Youth leaders from the disabled community are clamoring for greater access to tertiary-level training and employment opportunities, as they struggle to gain equality with their able-bodied peers.

The youths voiced their concerns to Minister of Youth and Culture, Hon. Lisa Hanna, and United States Ambassador to Jamaica, Her Excellency Pamela Bridgewater, among other stakeholders, during a roundtable discussion hosted at the US Embassy in Kingston on Friday (April 20), in observance of Global Youth Service Day.

Miss Deaf International, Cassandra Whyte, who communicated through an interpreter, noted that most young people in the deaf community are marginalised and discriminated against because of their disability.

She said one of their main areas of concern is tertiary level education, as local institutions do not have the proper facilities or programmes in place to make learning accessible to them.

“It is very hard to get education for the deaf community. Many of them, they are ready and they are qualified, they have their CXCs, but Jamaican universities are just not accepting them,” she said, noting that many have to go abroad to study.

“What I want is for the deaf to stay in Jamaica and be creative here.
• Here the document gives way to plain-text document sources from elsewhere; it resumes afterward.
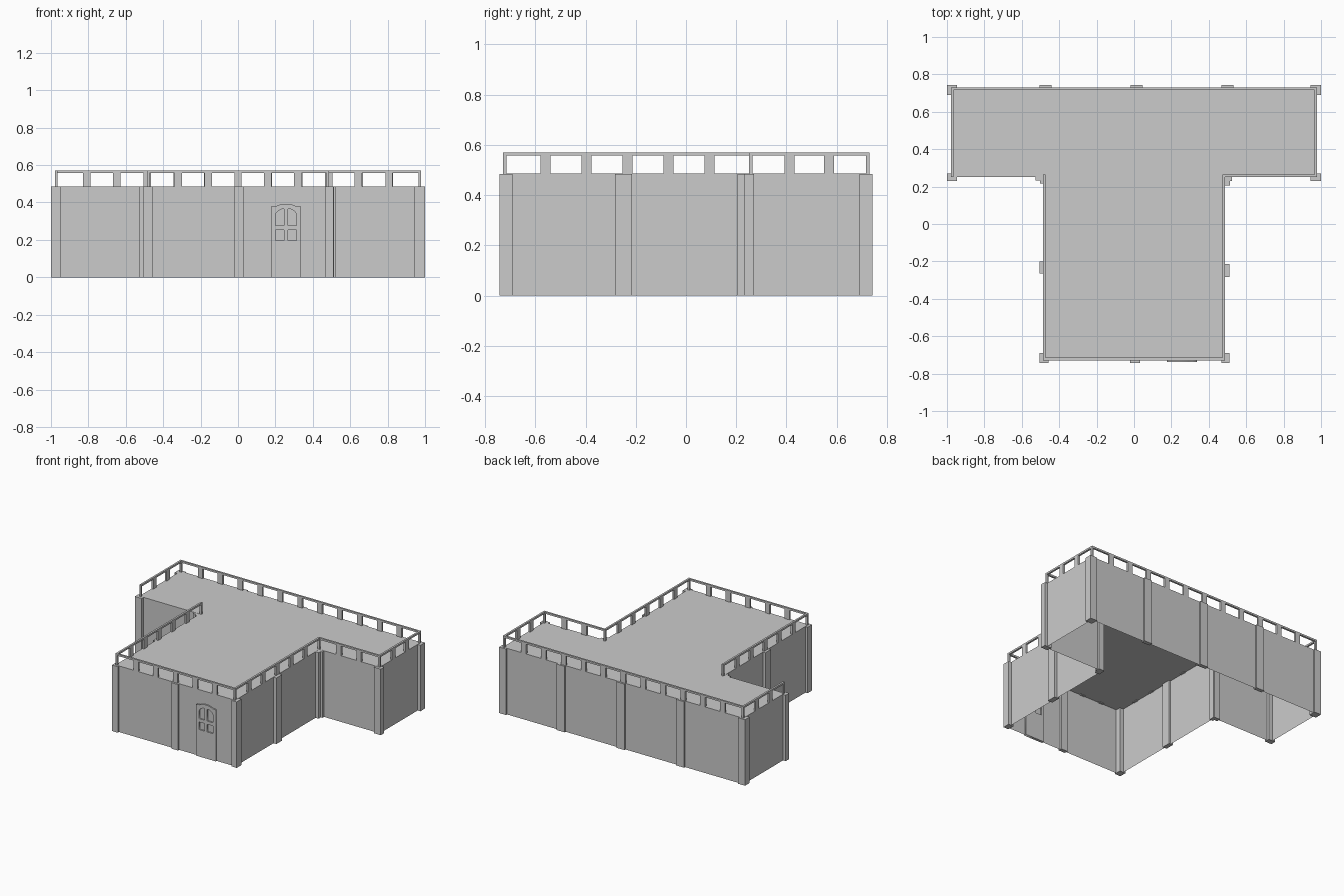
import bpy, bmesh
from mathutils import Vector

if "Cube" in bpy.data.objects:
    bpy.data.objects.remove(bpy.data.objects["Cube"])

H = 0.486        # roof height
RAIL_TOP = 0.57
T = 0.014        # rail thickness


def make_object(name, bm):
    me = bpy.data.meshes.new(name)
    bm.to_mesh(me)
    bm.free()
    ob = bpy.data.objects.new(name, me)
    bpy.context.collection.objects.link(ob)
    return ob


def add_box(bm, x0, x1, y0, y1, z0, z1):
    verts = bmesh.ops.create_cube(bm, size=1)["verts"]
    size = Vector((x1 - x0, y1 - y0, z1 - z0))
    mid = Vector((x0 + x1, y0 + y1, z0 + z1)) / 2
    for v in verts:
        v.co = Vector(a * b for a, b in zip(v.co, size)) + mid


# T-shaped shell: thin walls and roof, open underneath
outline = [(-.978, .25), (-.487, .25), (-.487, -.729), (.487, -.729),
           (.487, .25), (.978, .25), (.978, .731), (-.978, .731)]
bm = bmesh.new()
low = [bm.verts.new((x, y, 0)) for x, y in outline]
top = [bm.verts.new((x, y, H)) for x, y in outline]
for i in range(len(outline)):
    j = (i + 1) % len(outline)
    bm.faces.new((low[i], low[j], top[j], top[i]))
bm.faces.new(top)
make_object("walls_and_roof", bm)

# Pilasters at corners and along walls: x0, x1, y0, y1
pilasters = {
    "back_left_corner": (-1, -.945, .69, .743),
    "back_right_corner": (.945, 1, .69, .743),
    "wing_left_front_corner": (-1, -.945, .23, .27),
    "wing_right_front_corner": (.944, 1, .23, .27),
    "back_left": (-.505, -.44, .715, .743),
    "back_middle": (-.02, .045, .715, .743),
    "back_right": (.468, .533, .715, .743),
    "front_left_corner": (-.505, -.457, -.743, -.69),
    "front_right_corner": (.468, .51, -.743, -.69),
    "front_middle": (-.022, .031, -.743, -.715),
    "side_left": (-.505, -.472, -.265, -.2),
    "side_right": (.472, .51, -.283, -.215),
    "inner_left_wing": (-.527, -.48, .232, .262),
    "inner_left_stem": (-.503, -.475, .217, .255),
    "inner_right_wing": (.48, .525, .23, .262),
    "inner_right_stem": (.475, .512, .205, .255),
}
for name, (x0, x1, y0, y1) in pilasters.items():
    bm = bmesh.new()
    add_box(bm, x0, x1, y0, y1, 0, H - .001)
    make_object("pilaster_" + name, bm)


# Railings: top bar plus evenly spaced flat posts, square posts at the ends
def railing(name, a, b, count):
    a, b = Vector(a), Vector(b)
    along_x = abs(b.x - a.x) > abs(b.y - a.y)
    h = T / 2
    bm = bmesh.new()
    add_box(bm, min(a.x, b.x) - h, max(a.x, b.x) + h,
            min(a.y, b.y) - h, max(a.y, b.y) + h, RAIL_TOP - .013, RAIL_TOP)
    for i in range(count + 1):
        p = a.lerp(b, i / count)
        w = h if i in (0, count) else .02
        dx, dy = (w, h) if along_x else (h, w)
        add_box(bm, p.x - dx, p.x + dx, p.y - dy, p.y + dy, H - .004, RAIL_TOP - .01)
    make_object("railing_" + name, bm)


railing("back", (-.971, .724), (.971, .724), 12)
railing("left_end", (-.971, .257), (-.971, .724), 3)
railing("right_end", (.971, .257), (.971, .724), 3)
railing("wing_right_front", (.48, .257), (.971, .257), 3)
railing("stem_left", (-.48, -.722), (-.48, .257), 6)
railing("stem_right", (.48, -.722), (.48, .257), 6)
railing("front", (-.48, -.722), (.48, -.722), 6)

# Door: arched panel with four recessed window openings
cx = .257


def mirrored(pts):
    return [(-x, z) for x, z in pts]


arch = [(.08, 0), (.08, .378), (.055, .38), (.035, .388), (.015, .393)]
upper = [(.01, .278), (.057, .278), (.057, .337), (.043, .355), (.025, .364), (.01, .364)]
lower = [(.01, .198), (.057, .198), (.057, .254), (.01, .254)]
loops = [arch + mirrored(arch)[::-1], upper, mirrored(upper), lower, mirrored(lower)]
cu = bpy.data.curves.new("door", "CURVE")
cu.dimensions = "2D"
cu.fill_mode = "BOTH"
cu.extrude = .01
for pts in loops:
    s = cu.splines.new("POLY")
    s.points.add(len(pts) - 1)
    for p, (x, z) in zip(s.points, pts):
        p.co = (x, z, 0, 1)
    s.use_cyclic_u = True
door = bpy.data.objects.new("door", cu)
door.location = (cx, -.729, 0)
door.rotation_euler = (1.5707963, 0, 0)
bpy.context.collection.objects.link(door)
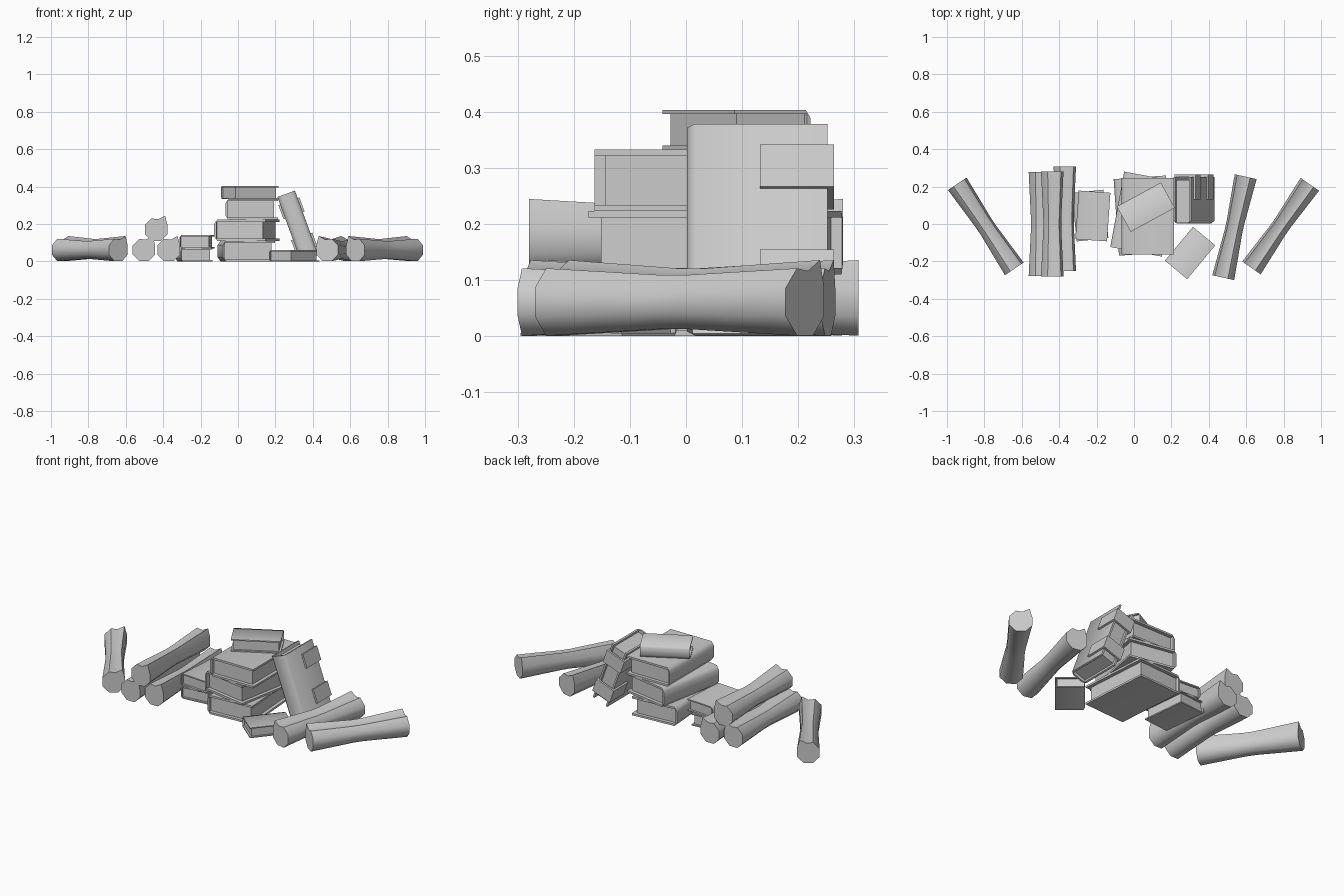
import bpy
import bmesh
from math import radians, sin, cos
from mathutils import Vector, Matrix

cube = bpy.data.objects.get("Cube")
if cube:
    bpy.data.objects.remove(cube, do_unlink=True)

grey = bpy.data.materials.new("plain_grey")
grey.use_nodes = True
grey.diffuse_color = (0.6, 0.6, 0.6, 1)
grey.node_tree.nodes["Principled BSDF"].inputs["Base Color"].default_value = (0.6, 0.6, 0.6, 1)


def loft(name, rings, matrix, angle):
    """Join equal rings of points into a capped solid."""
    bm = bmesh.new()
    loops = [[bm.verts.new(p) for p in ring] for ring in rings]
    n = len(loops[0])
    for a, b in zip(loops, loops[1:]):
        for i in range(n):
            j = (i + 1) % n
            bm.faces.new((a[i], a[j], b[j], b[i]))
    bm.faces.new(loops[0][::-1])
    bm.faces.new(loops[-1])
    bmesh.ops.recalc_face_normals(bm, faces=bm.faces)
    mesh = bpy.data.meshes.new(name)
    bm.to_mesh(mesh)
    bm.free()
    mesh.materials.append(grey)
    obj = bpy.data.objects.new(name, mesh)
    obj.matrix_world = matrix
    bpy.context.collection.objects.link(obj)
    bpy.ops.object.select_all(action='DESELECT')
    obj.select_set(True)
    bpy.context.view_layer.objects.active = obj
    bpy.ops.object.shade_smooth_by_angle(angle=radians(angle))
    return obj


def extrude(name, profile, y0, y1, matrix, angle=60):
    """Extrude an x-z profile along y."""
    return loft(name, [[(x, y, z) for x, z in profile] for y in (y0, y1)], matrix, angle)


def c_profile(x0, x1, half, wall, bevel):
    """C-shaped section, open at +x, with a bevelled back."""
    upper = [(x0, half - bevel), (x0 + bevel * 0.7, half), (x1, half),
             (x1, half - wall), (x0 + wall, half - wall)]
    return upper + [(x, -z) for x, z in reversed(upper)]


def book(name, matrix, width, length, thick):
    """Cover with its spine at local -x, and an inset block of pages."""
    w, l, h = width / 2, length / 2, thick / 2
    wall, lip = thick * 0.1, width * 0.07
    extrude(name + "_cover", c_profile(-w, w, h, wall, thick * 0.2), -l, l, matrix)
    p = h - wall
    extrude(name + "_pages", [(-w + wall, -p), (w - lip, -p), (w - lip, p), (-w + wall, p)],
            lip - l, l - lip, matrix)


def flat(x, y, z, turn):
    return Matrix.Translation((x, y, z)) @ Matrix.Rotation(radians(turn), 4, 'Z')


# Stacked and lying books: x, y, bottom, turn, width, length, thickness
books = {
    "stack_book_bottom": (0.045, 0.045, 0, 4, 0.28, 0.41, 0.11),
    "stack_book_second": (0.048, 0.053, 0.11, -10.5, 0.28, 0.41, 0.113),
    "stack_book_third": (0.073, 0.042, 0.223, 0, 0.28, 0.41, 0.11),
    "stack_book_top": (0.063, 0.09, 0.333, -61.4, 0.155, 0.268, 0.07),
    "small_book_lower": (-0.235, 0.045, 0, 6, 0.17, 0.26, 0.07),
    "small_book_upper": (-0.22, 0.043, 0.07, -4, 0.17, 0.26, 0.07),
    "floor_book": (0.3, -0.155, 0, -39.7, 0.155, 0.235, 0.06),
}
for name, (x, y, z, turn, w, l, t) in books.items():
    book(name, flat(x, y, z + t / 2, turn), w, l, t)

# Book leaning on the stack, spine to the front
s, c = sin(radians(20)), cos(radians(20))
lean = Matrix(((0, -s, c, 0.32), (1, 0, 0, 0.127), (0, c, s, 0.19), (0, 0, 0, 1)))
book("leaning_book", lean, 0.25, 0.365, 0.1)

# Straps that wrap the open edge of the leaning book
for label, y in (("upper", 0.1), ("lower", -0.1)):
    half, wall = 0.06, 0.012
    strap = [(0.005, half), (0.137, half), (0.137, -half), (0.005, -half),
             (0.005, wall - half), (0.137 - wall, wall - half),
             (0.137 - wall, half - wall), (0.005, half - wall)]
    extrude(label + "_strap", strap, y - 0.04, y + 0.04, lean, 30)

# Rolled-paper section: eight sides with a raised loose edge
section = [(0.065, 22.5), (0.088, 58), (0.056, 80)]
section += [(0.065, 22.5 + 45 * k) for k in range(2, 8)]
section = [(r * cos(radians(a)), r * sin(radians(a))) for r, a in section]


def scroll(name, start, end):
    """Scroll from start to end, narrowed at its waist."""
    a, b = Vector(start), Vector(end)
    along = (b - a).normalized()
    up = Vector((0, 0, 1))
    side = along.cross(up)
    rings = []
    for t, size in ((0, 1), (0.25, 0.89), (0.45, 0.8), (0.55, 0.8), (0.75, 0.89), (1, 1)):
        mid = a.lerp(b, t)
        rings.append([mid + side * u * size + up * v * size for u, v in section])
    loft(name, rings, Matrix.Identity(4), 50)


low, high = 0.061, 0.17
scroll("far_right_scroll", (-0.64, -0.24, low), (-0.945, 0.215, low))
scroll("pile_scroll_outer", (-0.503, -0.278, low), (-0.503, 0.278, low))
scroll("pile_scroll_inner", (-0.37, -0.25, low), (-0.37, 0.307, low))
scroll("pile_scroll_top", (-0.437, -0.28, high), (-0.437, 0.28, high))
scroll("near_left_scroll", (0.597, 0.253, low), (0.477, -0.287, low))
scroll("far_left_scroll", (0.94, 0.212, low), (0.628, -0.235, low))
I want the universities to be open to us, so we can study and get our degrees,” she said.

Miss Whyte, who is a social worker at the Jamaica Association for the Deaf, said employment opportunities for members of the deaf community are also limited. “Many persons have their qualifications, but they just have to sitting there waiting and we have many deaf people who are very skilled and they are ready to work, but when they go to these companies, the bosses say ‘no we can’t accept you, because you are deaf’,” she informed.

Delegate of the National Youth Council, Shanna Parkes, who is visually impaired, echoed the sentiments of Miss Whyte, noting that young people from the disabled community experience discrimination “everyday”.

Miss Parkes noted that parents are often to be blamed for their children receiving little or no education, as many of them are embarrassed that they have a disabled child and so they lock them away at home instead of sending them out to school.

“There are disabled children, who reach the age of 20 and they have never been taught,” she remarked.

In response, Miss Hanna said the Ministry, through the National Council for Youth Development (NCYD) and its various other agencies, will be working to address the issues affecting the youth in the disabled community.

Among the initiatives is expanding the Auto-Skills learning programme to reach more young people, who are physically challenged.

Auto-Skills is a computer software, which provides users with an individualised, highly effective and scalable literacy intervention solution. It is designed to help struggling students of all ages, skills and abilities, to master the fundamentals of reading.

“This is an initiative that we can definitely roll out at all the YICs (Youth Information Centres) overtime,” said NCYD Executive Director, Roberta Ellis.

“So, it’s just getting the equipment, getting the software, and having it in all the youth information centres, so both attached and unattached young people, including the disabled, can have access,” she stated.

A group of some 25 young people from various communities throughout Kingston and St. Andrew and St. Catherine participated in the roundtable discussion, which focused on the work of the youth in their communities, their achievements, and the challenges they face; and policy issues related to marginalised youth, unemployment, and youth inclusion in planning.

The discussion was facilitated by President of the National Youth Council, Ryan Small and Youth Ambassador, Paul McFarlane.

Some of the suggestions, which arose from the discussions included: additional funding for young entrepreneurs; further incentives for employers willing to employ members of the disabled community; mentorship programmes with students helping other students to learn; parenting workshops; and more community volunteerism among young people; more programmes focusing on positive values and moral in young people; and the integration of youth programmes in order to maximise results and save money.

Global Youth Service Day is an annual campaign that celebrates and mobilises young people across the world, who want to improve their communities through service and service-learning.

 

By Athaliah Reynolds-Baker, JIS Reporter

JIS Social